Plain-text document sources
........
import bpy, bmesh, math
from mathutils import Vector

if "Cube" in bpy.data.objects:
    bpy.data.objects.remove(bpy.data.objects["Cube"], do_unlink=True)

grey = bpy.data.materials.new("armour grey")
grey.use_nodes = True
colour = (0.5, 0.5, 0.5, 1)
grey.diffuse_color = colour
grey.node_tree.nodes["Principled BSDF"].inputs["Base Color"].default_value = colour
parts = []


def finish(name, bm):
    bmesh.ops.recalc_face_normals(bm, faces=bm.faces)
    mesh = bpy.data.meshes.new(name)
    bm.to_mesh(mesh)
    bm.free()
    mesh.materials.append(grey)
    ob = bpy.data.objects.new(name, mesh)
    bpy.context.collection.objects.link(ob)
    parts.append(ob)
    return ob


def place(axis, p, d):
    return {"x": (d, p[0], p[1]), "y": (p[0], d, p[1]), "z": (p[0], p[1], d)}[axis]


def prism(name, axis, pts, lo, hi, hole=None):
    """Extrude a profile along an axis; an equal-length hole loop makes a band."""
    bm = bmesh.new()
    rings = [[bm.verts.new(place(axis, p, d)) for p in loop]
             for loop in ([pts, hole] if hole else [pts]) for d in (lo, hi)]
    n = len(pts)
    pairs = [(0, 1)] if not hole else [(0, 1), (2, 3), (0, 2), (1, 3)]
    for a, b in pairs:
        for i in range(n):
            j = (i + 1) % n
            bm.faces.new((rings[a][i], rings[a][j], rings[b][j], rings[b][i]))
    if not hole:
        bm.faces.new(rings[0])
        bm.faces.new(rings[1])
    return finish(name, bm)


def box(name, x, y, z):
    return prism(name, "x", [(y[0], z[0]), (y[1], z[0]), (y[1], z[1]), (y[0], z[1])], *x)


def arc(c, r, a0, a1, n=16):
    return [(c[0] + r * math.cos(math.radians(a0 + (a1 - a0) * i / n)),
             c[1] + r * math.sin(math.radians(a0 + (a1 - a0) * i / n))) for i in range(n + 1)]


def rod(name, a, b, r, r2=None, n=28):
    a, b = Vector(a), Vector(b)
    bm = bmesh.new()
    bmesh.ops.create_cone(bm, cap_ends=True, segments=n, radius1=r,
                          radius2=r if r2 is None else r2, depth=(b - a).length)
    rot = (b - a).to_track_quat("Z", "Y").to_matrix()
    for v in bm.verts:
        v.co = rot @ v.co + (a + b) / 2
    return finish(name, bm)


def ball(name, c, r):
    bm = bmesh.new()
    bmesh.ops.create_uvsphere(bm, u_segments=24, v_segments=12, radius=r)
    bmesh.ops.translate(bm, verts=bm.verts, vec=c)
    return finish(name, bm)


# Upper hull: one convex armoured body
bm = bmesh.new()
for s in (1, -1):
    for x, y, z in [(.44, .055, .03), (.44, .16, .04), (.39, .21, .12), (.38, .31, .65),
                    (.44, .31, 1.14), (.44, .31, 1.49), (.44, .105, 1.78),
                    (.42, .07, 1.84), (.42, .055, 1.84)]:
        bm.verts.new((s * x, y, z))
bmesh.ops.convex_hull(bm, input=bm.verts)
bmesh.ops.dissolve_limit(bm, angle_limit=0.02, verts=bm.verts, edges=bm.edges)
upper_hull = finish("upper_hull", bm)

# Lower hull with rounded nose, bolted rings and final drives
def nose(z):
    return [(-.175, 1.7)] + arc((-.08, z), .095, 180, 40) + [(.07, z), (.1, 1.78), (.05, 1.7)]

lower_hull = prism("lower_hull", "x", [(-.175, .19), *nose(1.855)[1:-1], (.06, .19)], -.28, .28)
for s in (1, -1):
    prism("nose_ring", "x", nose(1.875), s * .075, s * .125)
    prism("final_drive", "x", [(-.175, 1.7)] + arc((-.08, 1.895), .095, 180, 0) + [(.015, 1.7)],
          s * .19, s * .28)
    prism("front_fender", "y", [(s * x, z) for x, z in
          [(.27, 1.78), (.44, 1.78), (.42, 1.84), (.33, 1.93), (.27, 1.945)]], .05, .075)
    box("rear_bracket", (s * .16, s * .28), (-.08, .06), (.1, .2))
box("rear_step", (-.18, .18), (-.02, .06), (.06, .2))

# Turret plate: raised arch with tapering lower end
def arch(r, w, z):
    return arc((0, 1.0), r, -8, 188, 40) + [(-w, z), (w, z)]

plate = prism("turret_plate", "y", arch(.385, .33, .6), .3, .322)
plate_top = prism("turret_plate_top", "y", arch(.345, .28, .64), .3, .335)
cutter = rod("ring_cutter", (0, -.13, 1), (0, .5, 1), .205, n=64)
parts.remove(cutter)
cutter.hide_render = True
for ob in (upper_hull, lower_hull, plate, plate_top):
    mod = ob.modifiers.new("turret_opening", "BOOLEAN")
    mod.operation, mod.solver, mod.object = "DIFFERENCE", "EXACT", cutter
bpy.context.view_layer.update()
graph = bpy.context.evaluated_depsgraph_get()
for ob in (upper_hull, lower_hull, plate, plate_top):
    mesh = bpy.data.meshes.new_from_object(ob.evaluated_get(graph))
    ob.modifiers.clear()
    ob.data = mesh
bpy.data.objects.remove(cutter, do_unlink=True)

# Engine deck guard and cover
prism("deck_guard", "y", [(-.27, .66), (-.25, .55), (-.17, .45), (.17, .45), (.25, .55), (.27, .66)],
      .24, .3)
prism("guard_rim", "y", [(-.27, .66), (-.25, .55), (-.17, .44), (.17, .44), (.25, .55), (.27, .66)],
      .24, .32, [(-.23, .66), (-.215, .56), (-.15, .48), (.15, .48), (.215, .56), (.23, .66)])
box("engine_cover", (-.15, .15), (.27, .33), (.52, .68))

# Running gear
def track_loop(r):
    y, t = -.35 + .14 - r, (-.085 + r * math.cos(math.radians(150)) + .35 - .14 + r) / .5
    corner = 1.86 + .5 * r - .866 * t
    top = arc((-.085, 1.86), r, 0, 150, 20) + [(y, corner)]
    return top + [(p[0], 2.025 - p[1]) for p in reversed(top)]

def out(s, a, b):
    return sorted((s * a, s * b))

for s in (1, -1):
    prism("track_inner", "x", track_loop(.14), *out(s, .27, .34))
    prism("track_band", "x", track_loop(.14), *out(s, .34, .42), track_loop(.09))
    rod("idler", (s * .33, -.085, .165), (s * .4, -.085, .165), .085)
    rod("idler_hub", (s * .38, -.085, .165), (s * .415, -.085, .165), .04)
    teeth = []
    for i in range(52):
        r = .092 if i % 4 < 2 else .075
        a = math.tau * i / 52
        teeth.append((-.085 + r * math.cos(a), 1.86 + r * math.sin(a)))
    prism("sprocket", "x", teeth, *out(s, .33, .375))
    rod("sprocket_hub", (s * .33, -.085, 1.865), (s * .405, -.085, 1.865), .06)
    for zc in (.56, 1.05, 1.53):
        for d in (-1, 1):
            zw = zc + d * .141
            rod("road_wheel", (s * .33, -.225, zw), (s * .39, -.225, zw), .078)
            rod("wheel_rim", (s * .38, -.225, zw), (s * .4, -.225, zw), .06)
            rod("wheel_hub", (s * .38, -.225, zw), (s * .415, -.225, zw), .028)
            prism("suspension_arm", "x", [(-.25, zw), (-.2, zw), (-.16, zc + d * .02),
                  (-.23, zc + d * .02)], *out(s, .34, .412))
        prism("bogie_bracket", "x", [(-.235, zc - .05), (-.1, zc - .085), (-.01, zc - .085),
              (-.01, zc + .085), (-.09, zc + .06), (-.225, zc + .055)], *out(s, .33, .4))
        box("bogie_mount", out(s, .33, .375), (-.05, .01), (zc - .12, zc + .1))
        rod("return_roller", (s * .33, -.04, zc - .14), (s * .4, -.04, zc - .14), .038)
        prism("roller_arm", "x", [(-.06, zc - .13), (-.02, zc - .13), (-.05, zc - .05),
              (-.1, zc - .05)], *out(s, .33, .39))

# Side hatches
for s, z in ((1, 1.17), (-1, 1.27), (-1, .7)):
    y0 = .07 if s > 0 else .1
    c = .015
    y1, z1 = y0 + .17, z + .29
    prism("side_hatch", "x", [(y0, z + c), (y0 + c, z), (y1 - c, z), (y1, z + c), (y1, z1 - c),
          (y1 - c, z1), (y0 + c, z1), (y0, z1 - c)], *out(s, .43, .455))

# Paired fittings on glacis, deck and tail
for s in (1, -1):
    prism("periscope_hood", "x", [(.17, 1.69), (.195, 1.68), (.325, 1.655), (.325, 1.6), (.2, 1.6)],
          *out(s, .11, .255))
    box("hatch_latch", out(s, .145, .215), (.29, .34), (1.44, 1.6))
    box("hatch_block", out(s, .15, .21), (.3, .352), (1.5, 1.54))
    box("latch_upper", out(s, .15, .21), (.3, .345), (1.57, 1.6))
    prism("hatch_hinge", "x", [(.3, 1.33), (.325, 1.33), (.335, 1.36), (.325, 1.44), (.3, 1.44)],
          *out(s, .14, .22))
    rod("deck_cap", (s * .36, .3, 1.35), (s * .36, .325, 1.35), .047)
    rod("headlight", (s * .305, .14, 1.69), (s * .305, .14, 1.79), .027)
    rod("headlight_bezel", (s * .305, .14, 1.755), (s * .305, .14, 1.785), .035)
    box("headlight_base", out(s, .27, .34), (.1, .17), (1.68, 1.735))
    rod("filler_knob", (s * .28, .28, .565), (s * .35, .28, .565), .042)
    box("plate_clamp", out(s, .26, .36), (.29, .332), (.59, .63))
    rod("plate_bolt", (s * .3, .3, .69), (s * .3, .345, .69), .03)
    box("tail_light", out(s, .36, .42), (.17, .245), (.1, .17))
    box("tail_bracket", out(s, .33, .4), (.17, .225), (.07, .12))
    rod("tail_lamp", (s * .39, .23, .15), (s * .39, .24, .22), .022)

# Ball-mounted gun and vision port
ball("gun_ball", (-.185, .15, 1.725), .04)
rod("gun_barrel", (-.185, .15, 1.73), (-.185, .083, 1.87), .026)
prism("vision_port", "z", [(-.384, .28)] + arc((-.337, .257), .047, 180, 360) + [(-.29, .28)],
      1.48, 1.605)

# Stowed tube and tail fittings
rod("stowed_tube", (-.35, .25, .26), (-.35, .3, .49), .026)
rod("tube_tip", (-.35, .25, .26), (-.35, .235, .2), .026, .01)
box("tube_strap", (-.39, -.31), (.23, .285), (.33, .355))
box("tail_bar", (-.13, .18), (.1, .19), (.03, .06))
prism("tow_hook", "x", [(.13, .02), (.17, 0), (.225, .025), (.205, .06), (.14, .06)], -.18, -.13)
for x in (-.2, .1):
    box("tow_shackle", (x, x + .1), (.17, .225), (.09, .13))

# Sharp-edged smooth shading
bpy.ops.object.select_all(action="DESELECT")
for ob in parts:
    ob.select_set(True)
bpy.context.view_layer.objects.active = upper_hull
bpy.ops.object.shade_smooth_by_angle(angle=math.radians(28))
........
Please copy only the lines between the first line of the entries and the line with "grey.diffuse_color = colour", keeping those two end lines as well, exactly as written.

import bpy, bmesh, math
from mathutils import Vector

if "Cube" in bpy.data.objects:
    bpy.data.objects.remove(bpy.data.objects["Cube"], do_unlink=True)

grey = bpy.data.materials.new("armour grey")
grey.use_nodes = True
colour = (0.5, 0.5, 0.5, 1)
grey.diffuse_color = colour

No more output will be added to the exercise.